Mobile, Alabama – Alabama Public Radio is welcoming its newest listeners on WHIL-FM in Mobile. Long before APR began broadcasting along the Gulf coast, our audience knew of Eloise Thomley. The Ono Island resident joined APR as a commentator following the oil spill. We're inviting Eloise back to hear her thoughts on what's going on in Mobile. Today, she takes us on a tour...
Tuscaloosa, Alabama – An estimated one thousand Tuscaloosa residents gathered at Government Plaza for a candelight vigil to remember the people lost during the April 27th tornado. The event was more poignant, since the City officially raised the number of deaths from 41 to 43. Each name was read during the ceremony, which also praised volunteers and first responders. Alabama Public Radio's Pat Duggins was there, and produced this "sound portrait."

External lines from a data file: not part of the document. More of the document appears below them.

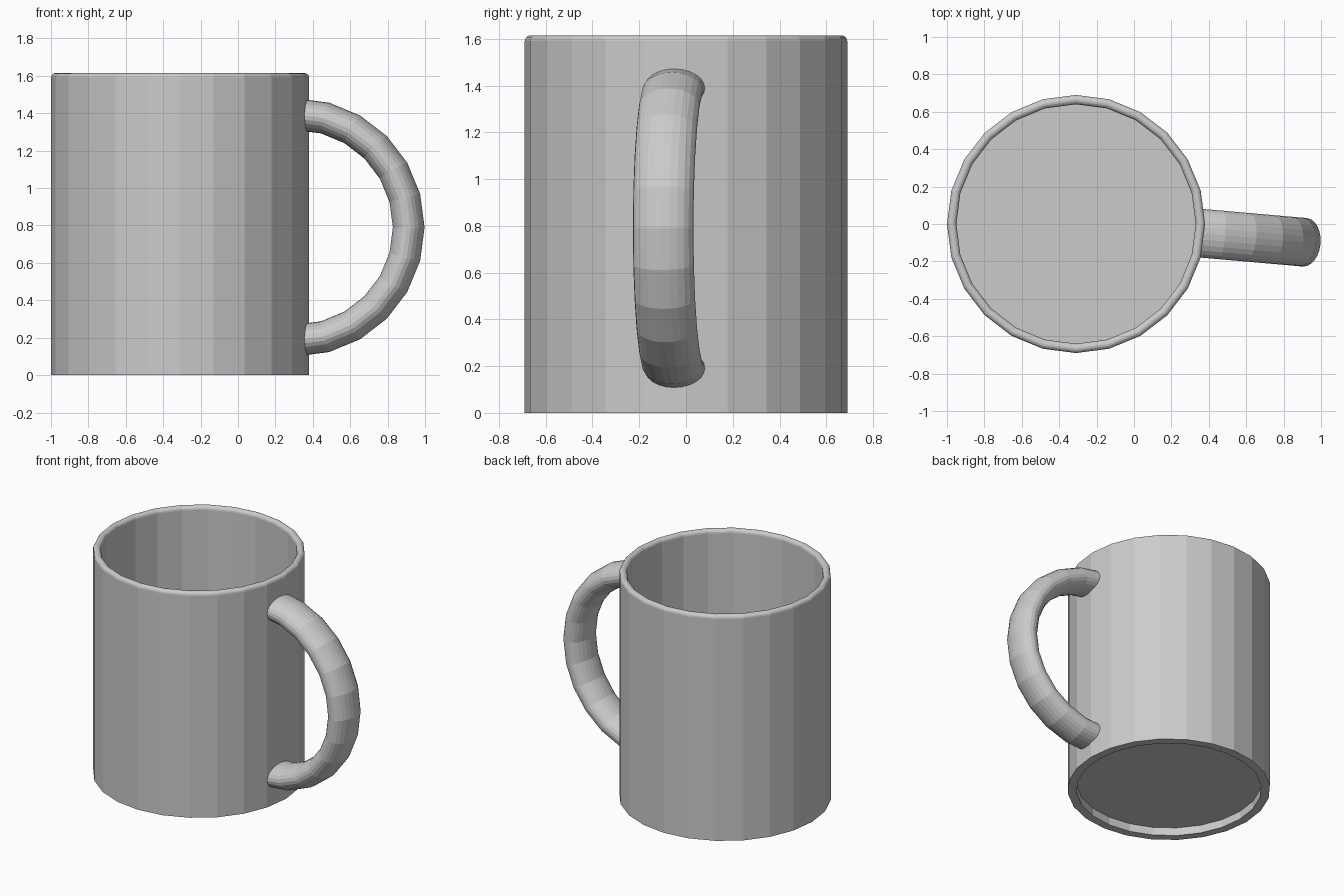
import bpy, bmesh
from math import cos, sin, pi, radians
from mathutils import Matrix, Vector

cube = bpy.data.objects.get("Cube")
if cube:
    bpy.data.objects.remove(cube, do_unlink=True)

SIDES = 24
grey = bpy.data.materials.new("plain_grey")
grey.use_nodes = True
grey.diffuse_color = (0.6, 0.6, 0.6, 1)
grey.node_tree.nodes["Principled BSDF"].inputs["Base Color"].default_value = grey.diffuse_color


def finish(name, bm, location):
    bmesh.ops.recalc_face_normals(bm, faces=bm.faces)
    mesh = bpy.data.meshes.new(name)
    bm.to_mesh(mesh)
    bm.free()
    mesh.materials.append(grey)
    obj = bpy.data.objects.new(name, mesh)
    obj.location = location
    bpy.context.collection.objects.link(obj)
    return obj


def spin_profile(points, closed, axis, angle, steps):
    """Sweep a profile in the xz plane around an axis through the origin."""
    bm = bmesh.new()
    verts = [bm.verts.new(p) for p in points]
    edges = [bm.edges.new(pair) for pair in zip(verts, verts[1:])]
    if closed:
        edges.append(bm.edges.new((verts[-1], verts[0])))
    bmesh.ops.spin(bm, geom=verts + edges, cent=(0, 0, 0), axis=axis,
                   angle=angle, steps=steps)
    bmesh.ops.remove_doubles(bm, verts=bm.verts, dist=1e-4)
    return bm


# Mug body: recessed base, outer wall, rounded rim, inner wall and floor
outer, inner, foot, height = 0.69, 0.64, 0.63, 1.615
recess, floor = 0.06, 0.11
mid, lip = (outer + inner) / 2, (outer - inner) / 2
rim = [(mid + lip * cos(pi * i / 8), 0, height - lip + lip * sin(pi * i / 8))
       for i in range(9)]
profile = [(0, 0, recess), (foot, 0, recess), (foot, 0, 0), (outer, 0, 0)]
profile += rim + [(inner, 0, floor), (0, 0, floor)]
finish("mug_body", spin_profile(profile, False, (0, 0, 1), 2 * pi, SIDES), (-0.31, 0, 0))

# Handle: half ring with an oval section, trimmed inside the wall
radius, thick, wide = 0.605, 0.085, 0.13
section = [(thick * cos(2 * pi * i / SIDES), wide * sin(2 * pi * i / SIDES), radius)
           for i in range(SIDES)]
section = [Vector((0, y, z + t)) for t, y, z in section]
bm = spin_profile(section, True, (0, 1, 0), pi, SIDES // 2)
cut = bmesh.ops.bisect_plane(bm, geom=bm.verts[:] + bm.edges[:] + bm.faces[:],
                             plane_co=(0.035, 0, 0), plane_no=(1, 0, 0), clear_inner=True)
bmesh.ops.holes_fill(bm, edges=[e for e in bm.edges if e.is_boundary])
bmesh.ops.transform(bm, matrix=Matrix.Rotation(radians(-5), 4, "Z"), verts=bm.verts)
finish("handle", bm, (0.31, -0.045, 0.79))
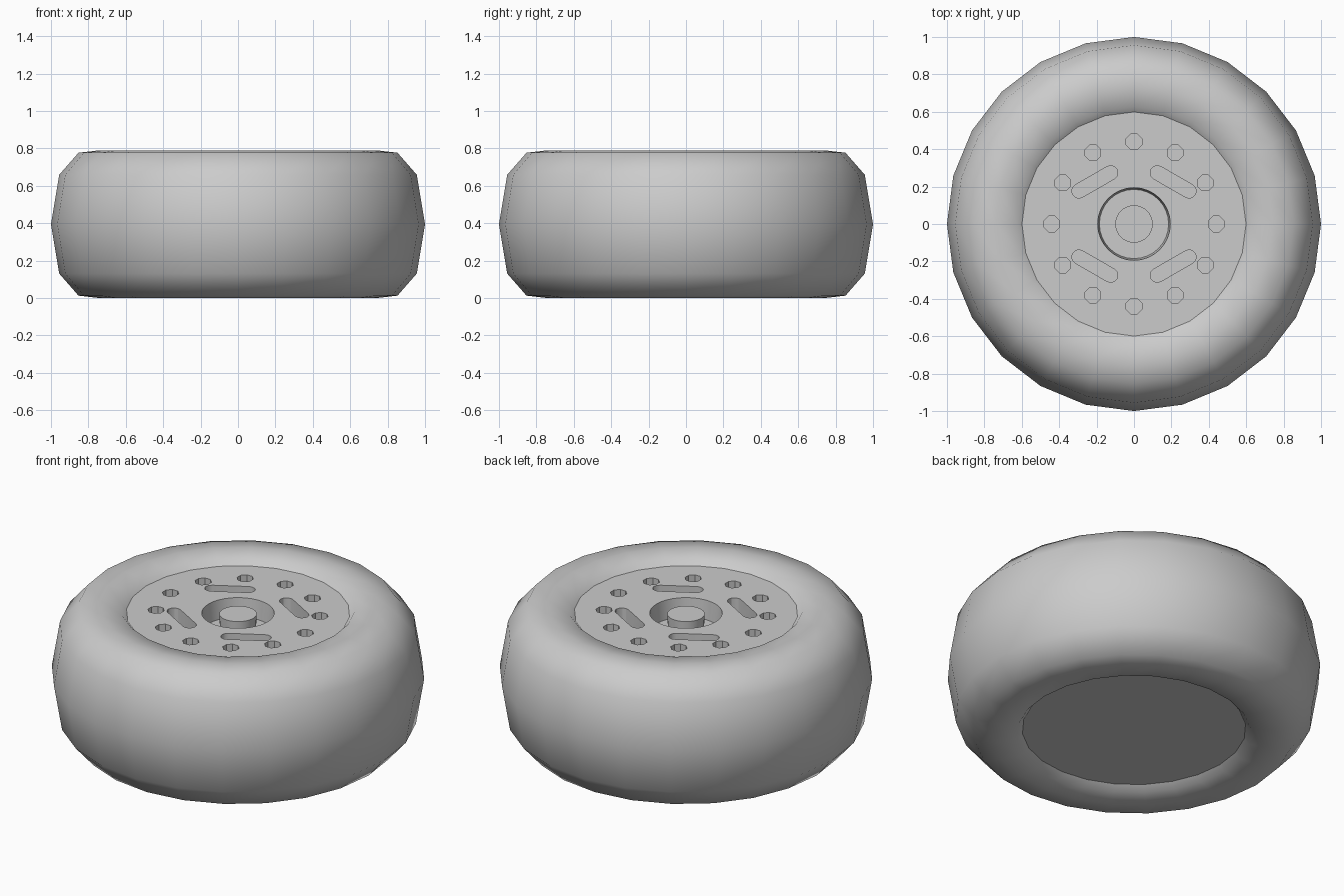
import bpy, bmesh
from math import sin, cos, pi, radians

if "Cube" in bpy.data.objects:
    bpy.data.objects.remove(bpy.data.objects["Cube"])

ZC = 0.395          # mid height of the wheel
TOP = 0.745         # face of the disc


def make_object(name, bm):
    bmesh.ops.recalc_face_normals(bm, faces=bm.faces)
    me = bpy.data.meshes.new(name)
    bm.to_mesh(me)
    bm.free()
    ob = bpy.data.objects.new(name, me)
    bpy.context.collection.objects.link(ob)
    return ob


def smooth(ob, angle):
    bpy.ops.object.select_all(action='DESELECT')
    ob.select_set(True)
    bpy.context.view_layer.objects.active = ob
    bpy.ops.object.shade_smooth_by_angle(angle=radians(angle))


def lathe(name, profile, n, closed=False):
    """Revolve (radius, z) points; open profiles get end caps."""
    bm = bmesh.new()
    rings = [[bm.verts.new((r * cos(2 * pi * i / n), r * sin(2 * pi * i / n), z))
              for i in range(n)] for r, z in profile]
    pairs = list(zip(rings, rings[1:]))
    if closed:
        pairs.append((rings[-1], rings[0]))
    for a, b in pairs:
        for i in range(n):
            j = (i + 1) % n
            bm.faces.new((a[i], a[j], b[j], b[i]))
    if not closed:
        bm.faces.new(rings[0])
        bm.faces.new(rings[-1])
    return make_object(name, bm)


def prism(bm, outline, z0, z1):
    low = [bm.verts.new((x, y, z0)) for x, y in outline]
    high = [bm.verts.new((x, y, z1)) for x, y in outline]
    bm.faces.new(low)
    bm.faces.new(high)
    for i in range(len(low)):
        j = (i + 1) % len(low)
        bm.faces.new((low[i], low[j], high[j], high[i]))


# Tyre: rounded section, symmetric about its crown circle
quarter = [(0.26, 0.0), (0.216, 0.264), (0.113, 0.382), (0.0, 0.395)]
half = quarter + [(-r, z) for r, z in quarter[-2::-1]]
section = half + [(r, -z) for r, z in half[-2:0:-1]]
tyre = lathe("tyre", [(0.74 + r, ZC + z) for r, z in section], 24, closed=True)
smooth(tyre, 80)

# Disc filling the tyre
disc = lathe("wheel_disc", [(0.62, 0.045), (0.62, TOP)], 24)

# Cutters: central recess, ring of bolt holes, four slots
recess = lathe("recess_cutter", [(0.185, TOP - 0.11), (0.195, TOP + 0.01)], 32)
bm = bmesh.new()
for k in range(12):
    a = k * pi / 6
    cx, cy = 0.44 * cos(a), 0.44 * sin(a)
    prism(bm, [(cx + 0.045 * cos((i + 0.5) * pi / 4), cy + 0.045 * sin((i + 0.5) * pi / 4))
               for i in range(8)], TOP - 0.1, TOP + 0.05)
for sx in (1, -1):
    for sy in (1, -1):
        outline = []
        for end in (1, -1):
            for i in range(7):
                a = (-pi / 2 + i * pi / 6) + (0 if end == 1 else pi)
                u, v = end * 0.098 + 0.038 * cos(a), 0.038 * sin(a)
                c, s = cos(-pi / 6), sin(-pi / 6)
                outline.append((sx * (0.21 + u * c - v * s), sy * (0.225 + u * s + v * c)))
        prism(bm, outline, TOP - 0.1, TOP + 0.05)
holes = make_object("hole_cutter", bm)

for cutter in (recess, holes):
    cutter.hide_render = True
    cutter.hide_set(True)
    mod = disc.modifiers.new("cut", 'BOOLEAN')
    mod.object = cutter
    mod.operation = 'DIFFERENCE'
    mod.solver = 'EXACT'
bpy.context.view_layer.objects.active = disc
for mod in list(disc.modifiers):
    bpy.ops.object.modifier_apply(modifier=mod.name)
for cutter in (recess, holes):
    bpy.data.objects.remove(cutter)
smooth(disc, 30)

# Hub post standing in the recess
hub = lathe("hub_post", [(0.095, TOP - 0.13), (0.1, TOP - 0.005)], 32)
smooth(hub, 30)
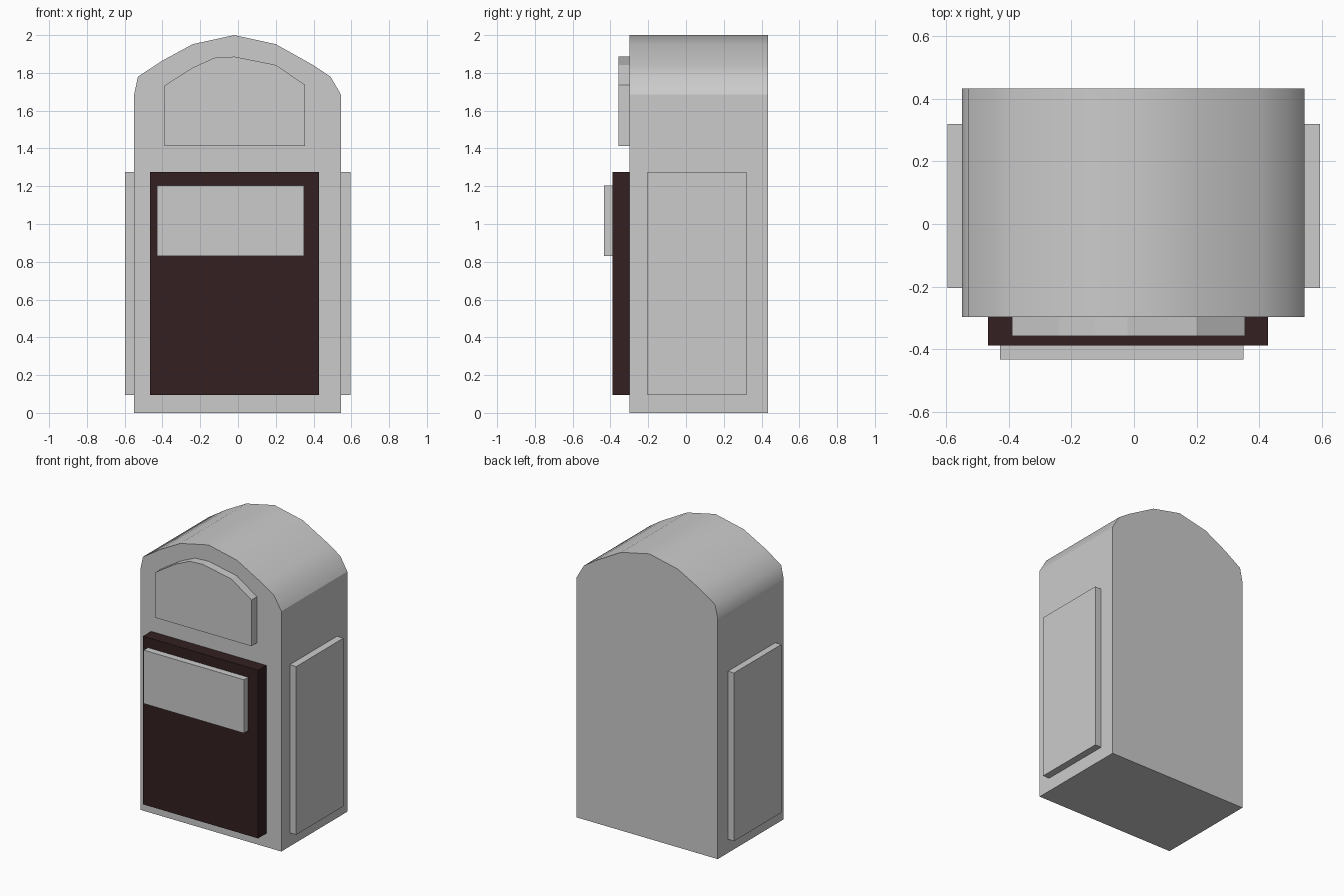
import bpy, bmesh

if "Cube" in bpy.data.objects:
    bpy.data.objects.remove(bpy.data.objects["Cube"])


def material(name, rgb):
    m = bpy.data.materials.new(name)
    m.diffuse_color = (*rgb, 1)
    m.use_nodes = True
    m.node_tree.nodes["Principled BSDF"].inputs["Base Color"].default_value = m.diffuse_color
    return m


def extrude(name, profile, y0, y1, mat=None, smooth=None):
    """Extrude an x-z outline from y0 (front) to y1 (back)."""
    bm = bmesh.new()
    face = bm.faces.new([bm.verts.new((x, y0, z)) for x, z in profile])
    ext = bmesh.ops.extrude_face_region(bm, geom=[face])
    verts = [v for v in ext["geom"] if isinstance(v, bmesh.types.BMVert)]
    bmesh.ops.translate(bm, verts=verts, vec=(0, y1 - y0, 0))
    bmesh.ops.recalc_face_normals(bm, faces=bm.faces)
    for f in bm.faces:
        f.smooth = smooth is not None and f.normal.z > smooth
    mesh = bpy.data.meshes.new(name)
    bm.to_mesh(mesh)
    bm.free()
    if mat:
        mesh.materials.append(mat)
    obj = bpy.data.objects.new(name, mesh)
    bpy.context.collection.objects.link(obj)
    return obj


def rect(x0, x1, z0, z1):
    return [(x0, z0), (x1, z0), (x1, z1), (x0, z1)]


dark = material("dark_brown", (0.033, 0.014, 0.015))

# Main cabinet with a smooth, slightly uneven arched roof
extrude("cabinet_body",
        [(-0.55, 0), (0.545, 0), (0.545, 1.685), (0.49, 1.78), (0.40, 1.84),
         (0.20, 1.952), (-0.02, 2.0), (-0.24, 1.952), (-0.40, 1.865),
         (-0.53, 1.78), (-0.55, 1.685)],
        -0.298, 0.434, smooth=0.1)

# Arched panel above the door
extrude("arched_panel",
        [(-0.39, 1.413), (0.355, 1.413), (0.355, 1.737), (0.20, 1.842),
         (-0.02, 1.886), (-0.125, 1.88), (-0.24, 1.828), (-0.39, 1.732)],
        -0.358, -0.298)

# Dark front door and the plate on it
extrude("front_door", rect(-0.466, 0.428, 0.095, 1.275), -0.388, -0.298, dark)
extrude("door_plate", rect(-0.428, 0.35, 0.83, 1.205), -0.434, -0.388)

# Side panels
extrude("left_side_panel", rect(-0.597, -0.55, 0.095, 1.275), -0.204, 0.32)
extrude("right_side_panel", rect(0.545, 0.595, 0.095, 1.275), -0.204, 0.32)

Tuscaloosa, AL – Many Alabama residents are recovering from the devastating tornado that swept through the state, including the hard hit city of Tuscaloosa. Alabama Public Radio's Maggie Martin sat down with Victoria Sheehan, a University of Alabama student who talks about her thoughts when she saw the remains of her home in Alberta.
As Camille Elebash explains in her Foreword, Alline Van Duzor was brought to Tuscaloosa from Atlanta in 1946 to manage the then-new University Club. Van Duzor did just that, for 15 years. In 1962, right after her retirement, she published the original edition of this volume, containing the recipes for the dishes produced in her kitchen.
Clyde Bolton is one of Alabama's best-known and admired writers. His new book, "Hadacol Days," seems much less edgy, lively and immediate. It is of course smoothly told?Bolton knows how to write?but the story seems a distant overview, more a summary than an analysis, pleasant and nostalgic, a report about an age when it was still safe to hitch-hike.
In this novel, "Crooked Letter, Crooked Letter" we have an exploration of the issue of race in Mississippi that certainly brings to mind the tangled family patterns, with absolute separation of the races combined with miscegenation, leading inevitably to catastrophe, that one finds in Faulkner's "Absalom, Absalom" or "Go Down, Moses."
Rice is factual, but somewhat remote and, to no one's surprise, maintains mostly a tone one might call cool. Anyone searching for details of Dr. Rice's personal life will be mostly disappointed. This is absolutely not a tell-all autobiography. A few men get a few words each.
Randy Roberts, who has also written biographies of fighters Jack Johnson and Jack Dempsey, has done a beautiful of laying out the life and career of Joe Louis and explaining the role that boxing played in American popular culture, race relations and civil rights and, in fact, the ways in which boxing was linked with American patriotism in the late '30s and '40s.
This is an eclectic and eccentric little book, put together, one is sure, over time from bits Kelly Kazek, managing editor of the "News Courier" in Athens, Alabama, has collected, heard, read, researched and written up and gathered here.
William Cobb has published seven volumes of fiction and has won Alabama's Harper Lee Award for Distinguished Fiction. This novel becomes a dual road trip and picaresque adventure story as we follow the restless Minnie through her years as a prostitute in the old hotel on Cedar Key, to New York and back to Georgia and Florida, not seeking or fleeing, needing only movement, like the gypsy she is. She is not doomed to wander; she is free to wander.
His new book, "Trailblazing Mars," is a combination of history and prognostication. Duggins recounts our longtime powerful interest in the red planet, beginning with fictional treatments by writers such as Edgar Rice Burroughs, H.G. Wells and Ray Bradbury, gives a sketch of the history of scientific ventures in that direction, and then writes about the different theories on how we might explore Mars, if indeed we decide to go forward with that very controversial, exciting, dangerous and expensive project.
"The Warmth of Other Suns" is a detailed study of that enormous migration. Isabel Wilkerson, who is already the first black woman to win a Pulitzer Prize in journalism and the first black to win for individual reporting, has the prize for feature writing as the Chicago Bureau Chief of the "New York Times." This book might very well bring her another Pulitzer, for history. It is that good.
"What They Always Tell Us" is a first novel, marketed as a "young adult" book . The story is told in a straightforward, clear and non-experimental way, and it is absolutely about young adults, brothers Alex and James Donaldson. They are students at Central High; their stories are told in alternating chapters.
The premise of each of these essays is the same: describe what job you were working at when you decided to try your hand at earning a living writing. Sonny Brewer has somehow convinced 23 hard-working, busy, professional writers to pause and remember when they weren't writing full time, but earning a living at some job, dirty or clean, poorly paid or lucrative, dangerous or only mortally boring, that they quit in order to devote themselves to their craft.